As you walk through the exhibit spaces of the Lakeland Motor Museum, you can be forgiven for thinking that some historical exhibits may have been just ahead of their time.
And it’s not just the four-wheeler variety shows.
Take for example the futuristically named Bowden Spacelander bicycle which is one of the many two-wheeled historical artifacts on display at the museum.
It may date from 1960, but everything suggests that it would not be out of place on today’s roads.
Benjamin Bowden, born in the United Kingdom, designed the Spacelander in 1946 as part of the “Britain Can Make It” exhibition. It was a hit there – in large part thanks to her looks.
The design was positively aged.
The prototype had a dynamo that stored energy downhill and released it on uphill.
It was the first bike to have a fiberglass frame and integrated front and rear lights and a push-button electric horn.
The prototypes in this exhibition were actually made by the car manufacturer MG. But there was an obvious problem.
The Spacelander was extremely expensive to manufacture and wouldn’t be produced in volume until 1960 – and that was in Muskegon, Michigan, USA.
It sold for $ 89.50, making it one of America’s most expensive bikes.
The Bowden Company went bankrupt in 1961 with only 522 Spacelanders ever made.

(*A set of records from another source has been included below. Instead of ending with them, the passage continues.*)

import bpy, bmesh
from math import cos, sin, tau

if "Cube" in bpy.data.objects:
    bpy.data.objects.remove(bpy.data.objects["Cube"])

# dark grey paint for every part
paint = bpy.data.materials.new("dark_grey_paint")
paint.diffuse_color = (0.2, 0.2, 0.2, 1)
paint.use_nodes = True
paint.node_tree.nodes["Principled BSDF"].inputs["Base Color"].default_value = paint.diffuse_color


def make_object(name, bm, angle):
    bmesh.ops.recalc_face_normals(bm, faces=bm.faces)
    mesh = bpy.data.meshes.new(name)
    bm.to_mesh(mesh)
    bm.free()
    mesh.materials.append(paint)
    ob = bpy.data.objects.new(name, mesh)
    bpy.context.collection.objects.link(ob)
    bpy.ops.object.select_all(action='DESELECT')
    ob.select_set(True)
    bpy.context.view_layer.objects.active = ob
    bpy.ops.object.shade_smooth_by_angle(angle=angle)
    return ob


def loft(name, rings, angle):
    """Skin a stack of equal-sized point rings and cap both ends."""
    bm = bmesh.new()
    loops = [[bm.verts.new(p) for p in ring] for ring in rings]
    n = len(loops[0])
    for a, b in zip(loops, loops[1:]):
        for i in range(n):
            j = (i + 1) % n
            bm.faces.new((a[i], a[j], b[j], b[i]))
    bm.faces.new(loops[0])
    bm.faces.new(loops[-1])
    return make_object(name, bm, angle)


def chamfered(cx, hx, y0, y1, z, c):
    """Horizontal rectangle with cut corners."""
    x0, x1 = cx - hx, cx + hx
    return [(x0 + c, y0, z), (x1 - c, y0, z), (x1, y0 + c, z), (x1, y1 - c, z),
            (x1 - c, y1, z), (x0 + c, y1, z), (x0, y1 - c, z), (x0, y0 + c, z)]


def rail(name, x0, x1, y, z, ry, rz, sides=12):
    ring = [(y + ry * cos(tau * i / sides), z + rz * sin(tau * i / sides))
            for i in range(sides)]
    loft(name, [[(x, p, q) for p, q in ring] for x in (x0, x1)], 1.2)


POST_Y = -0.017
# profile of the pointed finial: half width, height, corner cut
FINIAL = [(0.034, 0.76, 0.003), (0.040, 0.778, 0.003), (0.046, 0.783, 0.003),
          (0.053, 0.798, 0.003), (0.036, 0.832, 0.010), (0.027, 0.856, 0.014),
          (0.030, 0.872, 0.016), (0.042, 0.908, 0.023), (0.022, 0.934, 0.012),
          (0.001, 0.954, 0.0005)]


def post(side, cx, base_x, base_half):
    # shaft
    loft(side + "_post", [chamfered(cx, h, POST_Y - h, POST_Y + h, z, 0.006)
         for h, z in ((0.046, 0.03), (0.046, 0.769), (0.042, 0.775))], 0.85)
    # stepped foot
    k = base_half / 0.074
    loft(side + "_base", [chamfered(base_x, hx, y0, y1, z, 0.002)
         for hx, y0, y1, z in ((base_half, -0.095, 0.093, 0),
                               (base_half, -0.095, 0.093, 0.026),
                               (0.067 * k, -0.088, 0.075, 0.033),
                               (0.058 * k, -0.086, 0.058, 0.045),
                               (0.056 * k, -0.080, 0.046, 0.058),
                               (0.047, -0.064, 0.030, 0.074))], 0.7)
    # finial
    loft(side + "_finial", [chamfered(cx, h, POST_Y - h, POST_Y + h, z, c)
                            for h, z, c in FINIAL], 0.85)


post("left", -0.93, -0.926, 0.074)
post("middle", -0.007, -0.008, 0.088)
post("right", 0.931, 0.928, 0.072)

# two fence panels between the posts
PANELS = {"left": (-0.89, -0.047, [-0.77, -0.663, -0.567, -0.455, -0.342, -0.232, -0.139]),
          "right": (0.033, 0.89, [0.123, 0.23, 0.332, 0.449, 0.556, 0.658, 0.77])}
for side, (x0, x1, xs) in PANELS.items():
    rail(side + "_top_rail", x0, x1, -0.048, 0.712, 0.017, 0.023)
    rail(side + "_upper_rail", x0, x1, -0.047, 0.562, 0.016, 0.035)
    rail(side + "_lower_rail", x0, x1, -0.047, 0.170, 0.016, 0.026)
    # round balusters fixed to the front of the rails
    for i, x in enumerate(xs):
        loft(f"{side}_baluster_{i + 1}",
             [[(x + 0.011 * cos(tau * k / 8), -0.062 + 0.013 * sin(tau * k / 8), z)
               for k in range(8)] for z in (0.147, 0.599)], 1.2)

Thus, the version of the Lakeland Motor Museum is rather rare.
It is in charcoal black.
Other color choices existed and they were much brighter with names like Cliffs of Dover White, Outer Space Blue, Meadow Green, and Stop Sign Red.
It looked futuristic – and maybe it was too futuristic for the time.
You have to wonder if if it were produced today, this vehicle from our past could have a rather bright future.